I've only recently begun playing with Moodle and was running it on my own shared web hosting service. I previously had various installs going (2.9 & 3.1) fine but now I'm going for a fresh install but now I'm getting these check errors:
Your database has tables using Antelope as the file format. Full UTF-8 support in MySQL and MariaDB requires the Barracuda file format. Please convert the tables to the Barracuda file format. See the documentation Administration via command line for details of a tool for converting InnoDB tables to Barracuda.
For full support of UTF-8 both MySQL and MariaDB require you to change your MySQL setting 'innodb_large_prefix' to 'ON'. See the documentation for further details.
From searching in the forums this seems to not be an issue unless you are using some very large courses, this is not the case for me, I'm only going to be hosting a few small courses. Is there some way I can proceed without barracuda?
My problem is since I'm on a shared hosting service they are not willing to make the global changes required to mySQL. Do I need to install 2.9 then upgrade to 3.2.2 and ignore these issues?
Peter, that use to be optional, but in newer moodle versions its a required part now, and shared hostings will NOT change their DB's just to cater one case of table format change, which is unfortunate.
So only choice you have left in case you're going to use shared hosting is use moodle 3.1.5 (not 3.1.5+) or below - there could be possibility that upgrading from a previous version to latest wont show that issue (I have to test that).
Thanks, 3.1.5 works great. I may try to upgrade in the future but not for now.
It's seems a strange choice to make this mandatory and so make shared hosting not viable for Moodle installs anymore. I've no need or intention to upgrade to VPS hosting. If I understand correctly Barracuda is only required for particularly large courses, so often will not be required by Moodle admins so limiting the install options seems excessive.
Hi, ran into the same issue and also came across this thread in the process.
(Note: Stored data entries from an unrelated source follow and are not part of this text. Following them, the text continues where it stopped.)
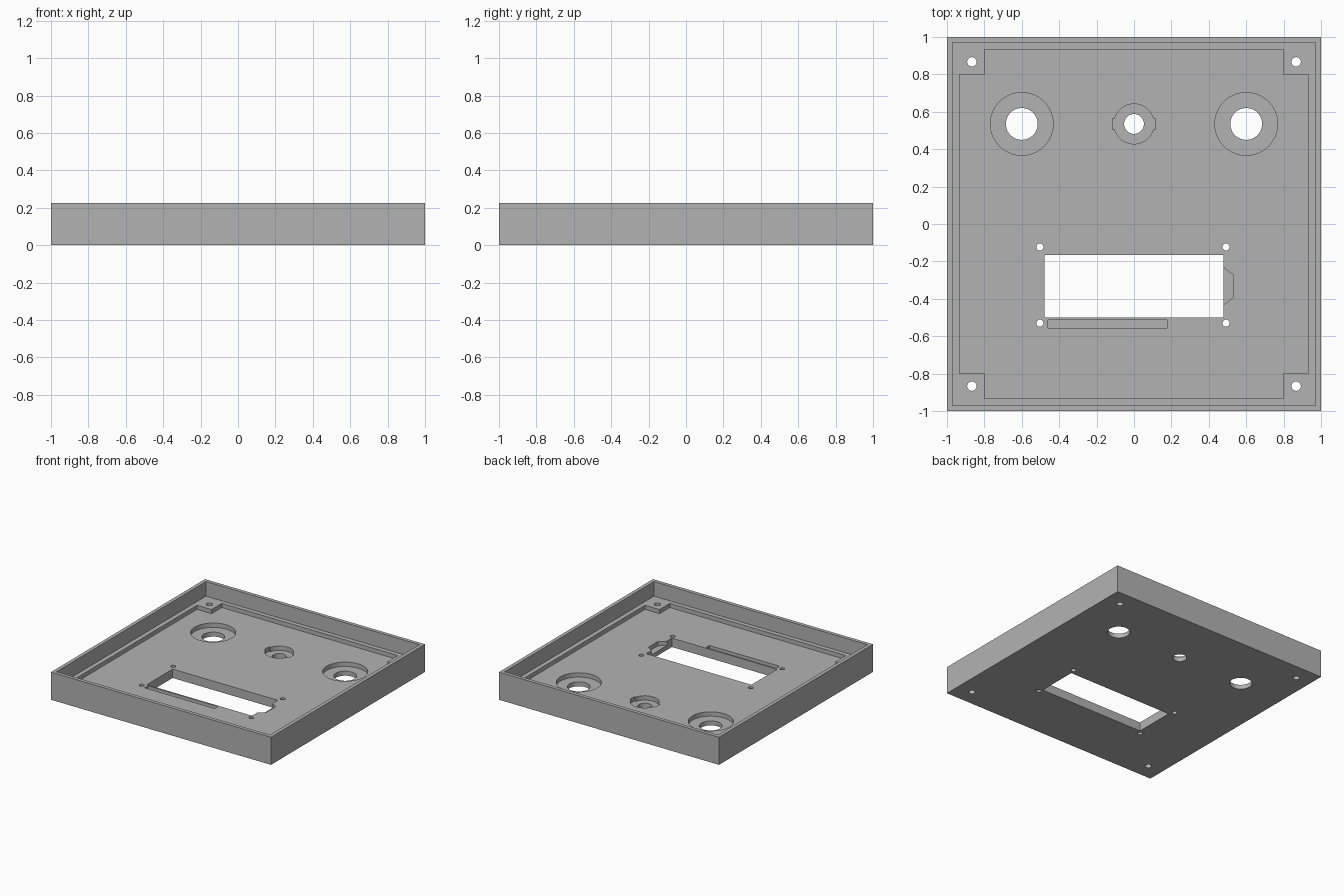
import bpy
import bmesh
from math import cos, sin, pi

cube = bpy.data.objects.get("Cube")
if cube:
    bpy.data.objects.remove(cube, do_unlink=True)

HEIGHT = 0.227
LEDGE = 0.107      # lid seat and corner pads
FLOOR = 0.073      # inside floor
POCKET = 0.037     # bottom of counterbores and reliefs
ABOVE, BELOW = 0.4, -0.1

grey = bpy.data.materials.new("plain grey")
grey.use_nodes = True
grey.diffuse_color = (0.45, 0.45, 0.45, 1)
grey.node_tree.nodes["Principled BSDF"].inputs["Base Color"].default_value = grey.diffuse_color


def prism(name, outline, z0, z1):
    """Extrude a counter-clockwise outline from z0 to z1."""
    bm = bmesh.new()
    face = bm.faces.new([bm.verts.new((x, y, z0)) for x, y in outline])
    top = bmesh.ops.extrude_face_region(bm, geom=[face])["geom"]
    verts = [v for v in top if isinstance(v, bmesh.types.BMVert)]
    bmesh.ops.translate(bm, verts=verts, vec=(0, 0, z1 - z0))
    bmesh.ops.recalc_face_normals(bm, faces=bm.faces)
    mesh = bpy.data.meshes.new(name)
    bm.to_mesh(mesh)
    bm.free()
    mesh.materials.append(grey)
    obj = bpy.data.objects.new(name, mesh)
    bpy.context.collection.objects.link(obj)
    return obj


def rect(x0, x1, y0, y1):
    return [(x0, y0), (x1, y0), (x1, y1), (x0, y1)]


def circle(x, y, r, n=48):
    return [(x + r * cos(2 * pi * i / n), y + r * sin(2 * pi * i / n)) for i in range(n)]


tray = prism("enclosure_tray", rect(-1, 1, -1, 1), 0, HEIGHT)


def cut(outline, z0=BELOW):
    """Remove everything inside the outline above z0."""
    cutter = prism("cutter", outline, z0, ABOVE)
    cutter.hide_render = True
    mod = tray.modifiers.new("cut", "BOOLEAN")
    mod.operation = "DIFFERENCE"
    mod.solver = "EXACT"
    mod.object = cutter
    bpy.context.view_layer.update()
    old = tray.data
    graph = bpy.context.evaluated_depsgraph_get()
    tray.data = bpy.data.meshes.new_from_object(tray.evaluated_get(graph))
    tray.modifiers.clear()
    bpy.data.meshes.remove(old)
    bpy.data.objects.remove(cutter, do_unlink=True)


# Lid opening, then the floor recess that leaves square corner pads
cut(rect(-0.97, 0.97, -0.97, 0.97), LEDGE)
a, b = 0.933, 0.8
cut([(-b, -a), (b, -a), (b, -b), (a, -b), (a, b), (b, b),
     (b, a), (-b, a), (-b, b), (-a, b), (-a, -b), (-b, -b)], FLOOR)

# Two large counterbored holes
for x in (-0.6, 0.6):
    cut(circle(x, 0.535, 0.168), POCKET)
    cut(circle(x, 0.535, 0.085))

# Small counterbored hole with two key notches
cut(circle(0, 0.535, 0.107), POCKET)
cut(rect(-0.116, 0.116, 0.505, 0.565), POCKET)
cut(circle(0, 0.535, 0.053))

# Display window with connector relief and a pin slot
cut([(0.45, -0.433), (0.478, -0.433), (0.53, -0.393), (0.53, -0.272),
     (0.478, -0.232), (0.45, -0.232)], POCKET)
cut(rect(-0.46, 0.176, -0.555, -0.513), POCKET)
cut(rect(-0.478, 0.478, -0.5, -0.166))

# Screw holes: display and corners
for x in (-0.503, 0.492):
    for y in (-0.53, -0.123):
        cut(circle(x, y, 0.019, 24))
for x in (-0.867, 0.867):
    for y in (-0.867, 0.867):
        cut(circle(x, y, 0.025, 24))

# Smooth bores, sharp edges
bpy.context.view_layer.objects.active = tray
tray.select_set(True)
bpy.ops.object.shade_smooth_by_angle(angle=pi / 6)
My webhost confirmed they can't change the DB settings, but oddly I found that I didn't get the same error when installing on my live server -- only on my local XAMPP site.
Many installs later, I discovered that using database collation utf8_general_ci instead of utf8mb4_unicode_ci seems to bypass this error and allow the install to proceed. The error no longer shows on install but still appears after the install is complete, as an amber "Check" on the Server > Environment page. I think for my purposes (also a small site), utf8_general_ci seems sufficient enough.
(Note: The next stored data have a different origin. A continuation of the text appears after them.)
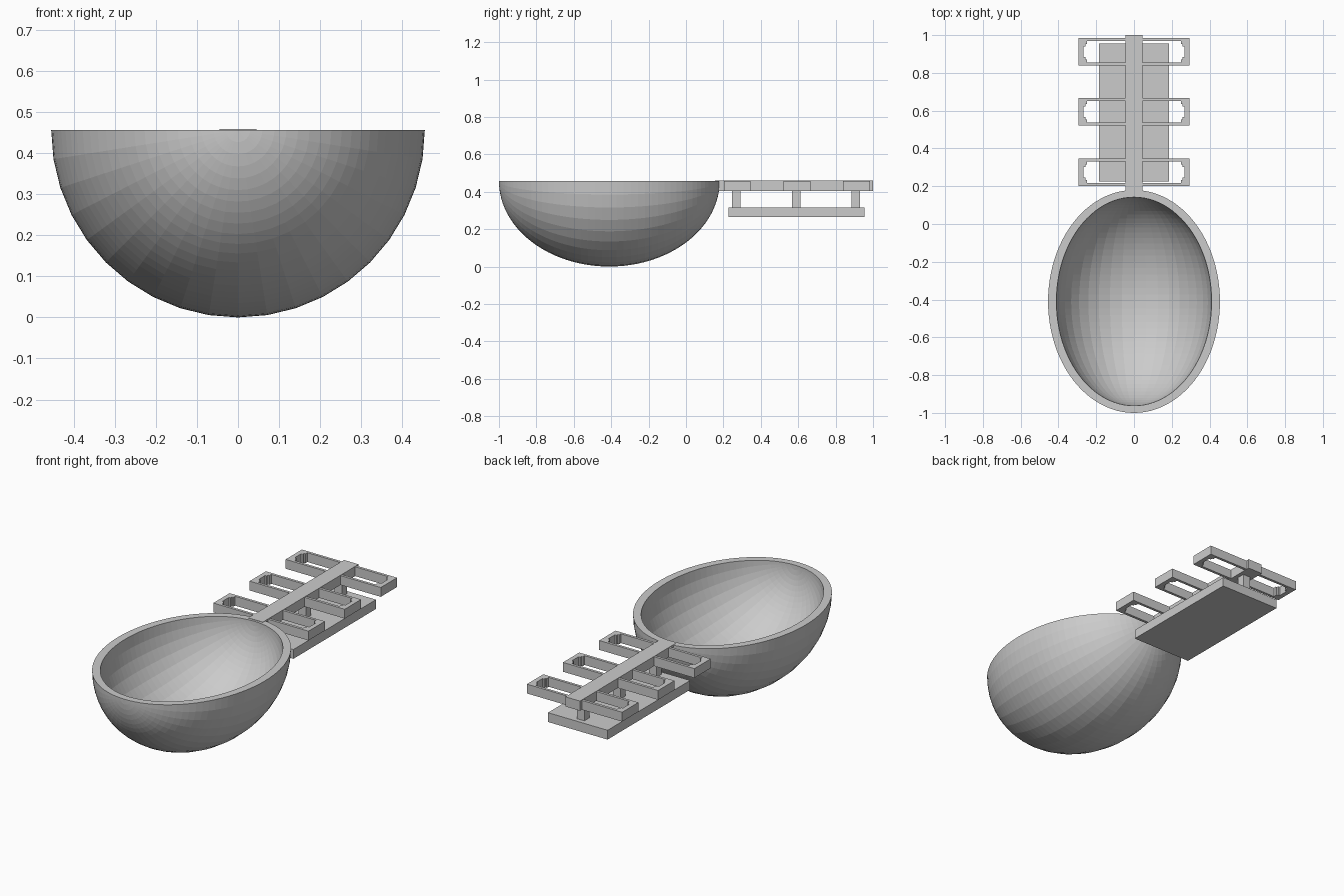
import bpy, bmesh
from math import sin, cos, pi

if "Cube" in bpy.data.objects:
    bpy.data.objects.remove(bpy.data.objects["Cube"])

TOP = 0.457
CY = -0.41


def make_object(name, bm):
    bmesh.ops.recalc_face_normals(bm, faces=bm.faces)
    mesh = bpy.data.meshes.new(name)
    bm.to_mesh(mesh)
    bm.free()
    obj = bpy.data.objects.new(name, mesh)
    bpy.context.collection.objects.link(obj)
    return obj


def box(name, x, y, z):
    bm = bmesh.new()
    bmesh.ops.create_cube(bm, size=1)
    for v in bm.verts:
        v.co = [r[0] + (c + 0.5) * (r[1] - r[0]) for c, r in zip(v.co, (x, y, z))]
    return make_object(name, bm)


def prism(name, outline, z0, z1):
    bm = bmesh.new()
    face = bm.faces.new([bm.verts.new((x, y, z0)) for x, y in outline])
    ext = bmesh.ops.extrude_face_region(bm, geom=[face])
    for v in ext["geom"]:
        if isinstance(v, bmesh.types.BMVert):
            v.co.z = z1
    return make_object(name, bm)


# Bowl: two half ellipsoids with poles along y, joined by a flat rim
def half_shell(bm, rx, ry, rz, segs=20, rings=48):
    grid = [[bm.verts.new((rx * sin(pi * i / rings) * cos(pi * j / segs),
                           CY - ry * cos(pi * i / rings),
                           TOP - rz * sin(pi * i / rings) * sin(pi * j / segs)))
             for j in range(segs + 1)] for i in range(rings + 1)]
    for a, b in zip(grid, grid[1:]):
        for j in range(segs):
            bm.faces.new((a[j], a[j + 1], b[j + 1], b[j]))
    # rim loop: along one side and back along the other
    return [r[0] for r in grid] + [r[-1] for r in grid[-2:0:-1]]


bm = bmesh.new()
outer = half_shell(bm, 0.455, 0.59, TOP)
inner = half_shell(bm, 0.411, 0.552, 0.412)
for k in range(len(outer)):
    n = (k + 1) % len(outer)
    bm.faces.new((outer[k], outer[n], inner[n], inner[k]))
bmesh.ops.remove_doubles(bm, verts=bm.verts, dist=1e-5)
make_object("bowl", bm)

# Handle spine and lower plate
box("handle_spine", (-0.045, 0.045), (0.155, 1.0), (0.405, TOP + 0.002))
box("lower_plate", (-0.184, 0.184), (0.226, 0.955), (0.264, 0.316))

# Three pairs of open side frames, each with a post down to the plate
half = [(0.045, 0.072), (0.294, 0.072), (0.294, 0), (0.268, 0), (0.268, 0.028),
        (0.258, 0.028), (0.258, 0.04), (0.25, 0.04), (0.25, 0.057), (0.045, 0.057)]
upper_out, upper_in = half[:2], half[4:]
lower_out = [(x, -y) for x, y in reversed(upper_out)]
lower_in = [(x, -y) for x, y in reversed(upper_in)]
outline = upper_out + lower_out + lower_in + upper_in
for i, y in enumerate((0.274, 0.594, 0.912)):
    frame = prism(f"side_frame_{i + 1}", [(px, py + y) for px, py in outline], 0.405, TOP)
    frame.modifiers.new("mirror", "MIRROR")
    box(f"post_{i + 1}", (-0.023, 0.023), (y - 0.027, y + 0.018), (0.314, 0.407))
@Nicolas ... thanks for sharing ....
Funny you should mention this! Have been involved recently in upgrading multiple moodles ... after upgrading, got the new componet check (environment.xml) and checked. Hmmm ... no mention of utf8mb4 ... which, as I understand it, is really for the new 'mojis' - see, I keep so up to date that I don't know how to spell it!
So, is thats what makes online learning better ... more modern? Uhhhh ... hadn't seen that research yet (don't think I will either).
I do hope, that now that's been discovered, that one is not subjected to forced use (ieg, it gets 'fixed').
'spirit of sharing', Ken
I added a new noodle instance 3.3+ and created a new database imported the sql file from my old site and ran the command line script to convert from antelope to barracuda but still am unable to clear this error and get past this point in setup? ----- (For full support of UTF-8 both MySQL and MariaDB require you to change your MySQL setting 'innodb_large_prefix' to 'ON'. See the documentation for further details. )
I am running on iis windows server 2012.
Using phpMyAdmin and have changed coalitions with no answer.
Nicholas Yang's solution worked for me also, although I also had to edit the `dbcollation` setting in my config file to utf8_general_ci as well, since that had already been created.
@Ken Task—I agree with you. I can't see the benefit that emojis have for education (if someone else can, I am eager to hear the reason for this), but I do know all too well the downside of this: Moodle is essentially off the table for shared hosting and VPS hosting, as all the recommended solution seem to require root access to make this happen. I don't too many people who want (or can afford) to spin up a dedicated server for this.
I tried this version Moodle 3.1.5 (Build: 20170313) as you said and same problem
Same here. Any other idea? Maybe another build of this version?
If you use XAMPP server so, you can add. Go to XAMPP server.
click on Config-> my.ini then open new text file. In this text file, you copy this contain below and paste. I hope resolve your issue.
default-character-set = utf8mb4
innodb_file_format = Barracuda
innodb_file_per_table = 1
character-set-server = utf8mb4
collation-server = utf8mb4_unicode_ci
default-character-set = utf8mb4
Thanks for your helpfull answer, Ambrish Tiwari.
So just my two cents here, I am Running moodle 3.3 on a shared host with rather large courses. I have not had a problem but did the upgrade not the fresh install. My suggestion for you to install 3.2 then upgrade from that. also you need to be sure to change the config.php to utf8 before install otherwise this error will stop your install. Not sure if you can do that after upload and extract on the server, but before you load it in the browser on a fresh install. I also was going to upgrade to 3.4 but the php version is a problem. but that is for another topic.